Collection entries:
+===+
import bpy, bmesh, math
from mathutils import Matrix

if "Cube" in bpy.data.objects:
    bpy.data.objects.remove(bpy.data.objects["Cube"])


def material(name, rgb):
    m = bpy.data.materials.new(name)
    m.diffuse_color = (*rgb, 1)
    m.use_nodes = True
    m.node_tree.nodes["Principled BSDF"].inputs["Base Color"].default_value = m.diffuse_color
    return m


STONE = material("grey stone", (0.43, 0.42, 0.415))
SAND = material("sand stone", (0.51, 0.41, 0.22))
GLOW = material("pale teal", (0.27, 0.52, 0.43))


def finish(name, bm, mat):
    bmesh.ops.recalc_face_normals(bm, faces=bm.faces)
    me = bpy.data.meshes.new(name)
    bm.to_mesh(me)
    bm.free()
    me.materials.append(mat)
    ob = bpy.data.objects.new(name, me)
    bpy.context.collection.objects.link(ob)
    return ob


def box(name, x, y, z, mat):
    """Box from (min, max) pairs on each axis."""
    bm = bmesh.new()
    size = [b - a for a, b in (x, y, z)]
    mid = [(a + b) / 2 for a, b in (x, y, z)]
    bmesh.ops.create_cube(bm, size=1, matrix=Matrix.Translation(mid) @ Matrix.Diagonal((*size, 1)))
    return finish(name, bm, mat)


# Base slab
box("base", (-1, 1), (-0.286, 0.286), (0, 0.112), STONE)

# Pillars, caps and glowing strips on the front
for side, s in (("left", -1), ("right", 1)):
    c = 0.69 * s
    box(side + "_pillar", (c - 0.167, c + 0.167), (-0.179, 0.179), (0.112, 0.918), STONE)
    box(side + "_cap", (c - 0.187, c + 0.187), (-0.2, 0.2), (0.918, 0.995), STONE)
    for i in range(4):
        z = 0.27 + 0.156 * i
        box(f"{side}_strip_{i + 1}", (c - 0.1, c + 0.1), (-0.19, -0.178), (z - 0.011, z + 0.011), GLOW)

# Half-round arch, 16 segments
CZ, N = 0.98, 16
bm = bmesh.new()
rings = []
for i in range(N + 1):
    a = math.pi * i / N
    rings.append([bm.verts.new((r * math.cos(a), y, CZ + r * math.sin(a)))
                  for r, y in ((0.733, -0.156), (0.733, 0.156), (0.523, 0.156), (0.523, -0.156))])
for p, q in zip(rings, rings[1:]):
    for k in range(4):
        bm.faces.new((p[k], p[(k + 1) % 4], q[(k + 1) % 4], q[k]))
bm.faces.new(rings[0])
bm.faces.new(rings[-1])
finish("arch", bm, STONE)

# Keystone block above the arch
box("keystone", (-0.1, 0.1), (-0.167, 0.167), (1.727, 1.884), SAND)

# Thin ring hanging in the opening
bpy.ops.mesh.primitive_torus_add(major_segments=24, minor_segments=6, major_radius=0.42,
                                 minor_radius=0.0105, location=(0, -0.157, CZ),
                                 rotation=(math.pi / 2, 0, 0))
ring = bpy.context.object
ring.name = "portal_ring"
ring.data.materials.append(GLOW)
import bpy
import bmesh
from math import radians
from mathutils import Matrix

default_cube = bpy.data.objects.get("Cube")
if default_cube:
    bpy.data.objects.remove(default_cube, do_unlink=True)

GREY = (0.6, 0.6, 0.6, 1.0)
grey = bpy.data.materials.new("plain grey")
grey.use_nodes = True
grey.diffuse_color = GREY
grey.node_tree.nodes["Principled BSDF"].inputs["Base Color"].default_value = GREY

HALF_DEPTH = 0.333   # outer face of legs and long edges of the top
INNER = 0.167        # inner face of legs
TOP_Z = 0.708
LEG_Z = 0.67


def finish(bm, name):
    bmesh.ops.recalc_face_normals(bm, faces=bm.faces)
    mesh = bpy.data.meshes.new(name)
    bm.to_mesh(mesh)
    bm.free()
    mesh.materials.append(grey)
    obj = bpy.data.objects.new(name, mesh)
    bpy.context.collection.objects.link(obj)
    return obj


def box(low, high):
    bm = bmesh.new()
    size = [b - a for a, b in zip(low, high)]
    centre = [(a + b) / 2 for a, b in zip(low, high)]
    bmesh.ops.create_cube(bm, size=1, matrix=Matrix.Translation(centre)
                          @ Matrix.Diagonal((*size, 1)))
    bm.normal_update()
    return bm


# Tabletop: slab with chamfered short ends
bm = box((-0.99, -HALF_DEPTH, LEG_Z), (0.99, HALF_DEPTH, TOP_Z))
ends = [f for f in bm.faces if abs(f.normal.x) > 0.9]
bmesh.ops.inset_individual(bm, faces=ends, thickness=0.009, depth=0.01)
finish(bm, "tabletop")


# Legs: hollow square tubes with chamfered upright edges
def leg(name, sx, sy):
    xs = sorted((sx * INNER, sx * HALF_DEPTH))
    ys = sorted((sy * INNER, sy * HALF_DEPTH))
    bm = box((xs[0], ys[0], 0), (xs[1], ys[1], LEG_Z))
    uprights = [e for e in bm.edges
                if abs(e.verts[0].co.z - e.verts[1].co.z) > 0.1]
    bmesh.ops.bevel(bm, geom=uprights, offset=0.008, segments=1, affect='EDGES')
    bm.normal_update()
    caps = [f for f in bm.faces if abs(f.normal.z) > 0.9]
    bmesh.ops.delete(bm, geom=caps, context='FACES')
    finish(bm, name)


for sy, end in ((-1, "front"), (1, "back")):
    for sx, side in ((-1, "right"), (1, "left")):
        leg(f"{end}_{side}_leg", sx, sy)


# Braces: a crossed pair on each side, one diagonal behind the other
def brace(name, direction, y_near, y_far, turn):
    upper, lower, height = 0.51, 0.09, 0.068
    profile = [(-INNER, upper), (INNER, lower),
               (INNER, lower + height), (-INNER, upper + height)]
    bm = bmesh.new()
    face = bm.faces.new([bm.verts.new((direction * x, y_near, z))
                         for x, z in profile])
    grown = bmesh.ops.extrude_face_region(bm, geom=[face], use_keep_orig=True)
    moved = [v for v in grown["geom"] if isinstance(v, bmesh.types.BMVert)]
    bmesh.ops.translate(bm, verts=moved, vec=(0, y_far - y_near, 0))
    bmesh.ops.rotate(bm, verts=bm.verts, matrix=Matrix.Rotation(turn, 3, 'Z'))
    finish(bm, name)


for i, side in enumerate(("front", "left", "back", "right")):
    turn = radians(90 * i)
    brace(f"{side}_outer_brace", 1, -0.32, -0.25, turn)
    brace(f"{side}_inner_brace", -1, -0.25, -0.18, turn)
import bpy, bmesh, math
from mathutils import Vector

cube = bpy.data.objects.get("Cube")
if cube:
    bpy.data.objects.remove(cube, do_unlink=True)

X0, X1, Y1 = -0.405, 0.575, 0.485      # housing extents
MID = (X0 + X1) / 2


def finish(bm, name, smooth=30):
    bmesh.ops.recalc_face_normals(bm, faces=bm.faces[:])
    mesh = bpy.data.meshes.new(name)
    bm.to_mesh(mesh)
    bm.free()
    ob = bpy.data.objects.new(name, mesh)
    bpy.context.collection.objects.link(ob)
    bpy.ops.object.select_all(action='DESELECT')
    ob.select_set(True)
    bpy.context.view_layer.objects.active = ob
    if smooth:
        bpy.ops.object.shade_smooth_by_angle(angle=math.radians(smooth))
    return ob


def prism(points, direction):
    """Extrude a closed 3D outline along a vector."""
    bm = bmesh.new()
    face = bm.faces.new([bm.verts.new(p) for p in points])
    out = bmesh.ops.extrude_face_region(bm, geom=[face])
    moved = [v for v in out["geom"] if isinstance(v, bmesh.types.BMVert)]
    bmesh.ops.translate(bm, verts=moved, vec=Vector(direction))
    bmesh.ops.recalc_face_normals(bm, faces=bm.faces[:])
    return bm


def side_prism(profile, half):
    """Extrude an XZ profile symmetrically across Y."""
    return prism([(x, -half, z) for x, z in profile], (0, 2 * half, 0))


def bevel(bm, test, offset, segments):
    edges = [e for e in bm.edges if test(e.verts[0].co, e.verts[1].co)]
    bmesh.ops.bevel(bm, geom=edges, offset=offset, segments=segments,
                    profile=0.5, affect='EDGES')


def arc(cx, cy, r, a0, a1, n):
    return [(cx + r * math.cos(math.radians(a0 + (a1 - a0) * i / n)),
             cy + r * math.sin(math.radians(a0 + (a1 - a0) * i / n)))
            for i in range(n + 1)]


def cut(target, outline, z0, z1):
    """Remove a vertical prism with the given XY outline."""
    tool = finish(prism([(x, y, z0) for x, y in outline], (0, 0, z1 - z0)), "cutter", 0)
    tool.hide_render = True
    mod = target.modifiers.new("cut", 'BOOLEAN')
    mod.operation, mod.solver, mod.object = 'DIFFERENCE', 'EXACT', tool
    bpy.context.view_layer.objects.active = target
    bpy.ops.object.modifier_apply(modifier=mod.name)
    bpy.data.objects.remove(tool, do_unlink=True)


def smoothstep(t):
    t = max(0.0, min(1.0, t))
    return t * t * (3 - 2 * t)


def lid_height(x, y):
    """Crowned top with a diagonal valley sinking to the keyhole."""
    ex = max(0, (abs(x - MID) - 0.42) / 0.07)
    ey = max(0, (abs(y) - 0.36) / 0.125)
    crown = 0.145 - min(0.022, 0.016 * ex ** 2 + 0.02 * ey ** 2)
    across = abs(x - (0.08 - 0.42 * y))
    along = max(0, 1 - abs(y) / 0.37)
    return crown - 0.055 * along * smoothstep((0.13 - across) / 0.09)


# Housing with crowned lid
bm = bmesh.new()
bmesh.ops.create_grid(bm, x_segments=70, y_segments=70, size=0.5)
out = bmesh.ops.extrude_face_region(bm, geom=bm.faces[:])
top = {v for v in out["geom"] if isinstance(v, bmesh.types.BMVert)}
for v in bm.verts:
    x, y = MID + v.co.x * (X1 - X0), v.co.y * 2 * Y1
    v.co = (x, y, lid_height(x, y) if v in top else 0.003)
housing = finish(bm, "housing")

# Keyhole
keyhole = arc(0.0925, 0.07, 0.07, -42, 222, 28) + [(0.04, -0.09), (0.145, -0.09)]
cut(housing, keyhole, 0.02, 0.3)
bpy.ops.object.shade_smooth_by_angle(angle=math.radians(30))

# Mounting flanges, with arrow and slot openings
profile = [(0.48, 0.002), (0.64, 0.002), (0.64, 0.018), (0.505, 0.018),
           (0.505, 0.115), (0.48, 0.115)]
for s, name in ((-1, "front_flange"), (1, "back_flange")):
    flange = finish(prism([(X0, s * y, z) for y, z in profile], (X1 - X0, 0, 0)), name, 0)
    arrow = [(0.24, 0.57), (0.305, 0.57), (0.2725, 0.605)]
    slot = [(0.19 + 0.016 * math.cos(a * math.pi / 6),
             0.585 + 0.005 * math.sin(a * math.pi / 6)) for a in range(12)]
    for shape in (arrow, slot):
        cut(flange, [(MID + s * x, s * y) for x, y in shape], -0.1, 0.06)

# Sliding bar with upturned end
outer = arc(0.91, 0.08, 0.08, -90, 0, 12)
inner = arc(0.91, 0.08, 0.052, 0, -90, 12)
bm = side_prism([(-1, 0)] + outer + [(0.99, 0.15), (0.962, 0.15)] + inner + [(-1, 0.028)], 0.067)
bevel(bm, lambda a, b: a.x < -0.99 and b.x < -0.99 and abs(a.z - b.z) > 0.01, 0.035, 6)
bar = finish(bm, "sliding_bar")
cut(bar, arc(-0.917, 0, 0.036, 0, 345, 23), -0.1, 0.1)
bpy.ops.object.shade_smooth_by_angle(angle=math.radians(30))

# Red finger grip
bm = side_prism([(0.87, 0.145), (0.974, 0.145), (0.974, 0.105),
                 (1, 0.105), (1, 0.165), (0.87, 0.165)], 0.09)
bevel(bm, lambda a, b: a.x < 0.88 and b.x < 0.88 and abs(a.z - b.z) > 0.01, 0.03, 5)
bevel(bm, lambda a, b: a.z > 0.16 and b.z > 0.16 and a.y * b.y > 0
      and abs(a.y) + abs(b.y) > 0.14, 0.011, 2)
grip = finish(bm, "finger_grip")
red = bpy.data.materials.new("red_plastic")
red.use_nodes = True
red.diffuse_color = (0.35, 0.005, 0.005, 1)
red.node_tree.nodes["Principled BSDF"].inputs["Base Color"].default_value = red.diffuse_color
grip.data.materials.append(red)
+===+
- WHAT YOU NEED TO DO: Give back, word for word, only the lines above from the line holding "t = max(0.0, min(1.0, t))" to the line holding "return crown - 0.055", both included.

- EXERCISE RESULT:
    t = max(0.0, min(1.0, t))
    return t * t * (3 - 2 * t)


def lid_height(x, y):
    """Crowned top with a diagonal valley sinking to the keyhole."""
    ex = max(0, (abs(x - MID) - 0.42) / 0.07)
    ey = max(0, (abs(y) - 0.36) / 0.125)
    crown = 0.145 - min(0.022, 0.016 * ex ** 2 + 0.02 * ey ** 2)
    across = abs(x - (0.08 - 0.42 * y))
    along = max(0, 1 - abs(y) / 0.37)
    return crown - 0.055 * along * smoothstep((0.13 - across) / 0.09)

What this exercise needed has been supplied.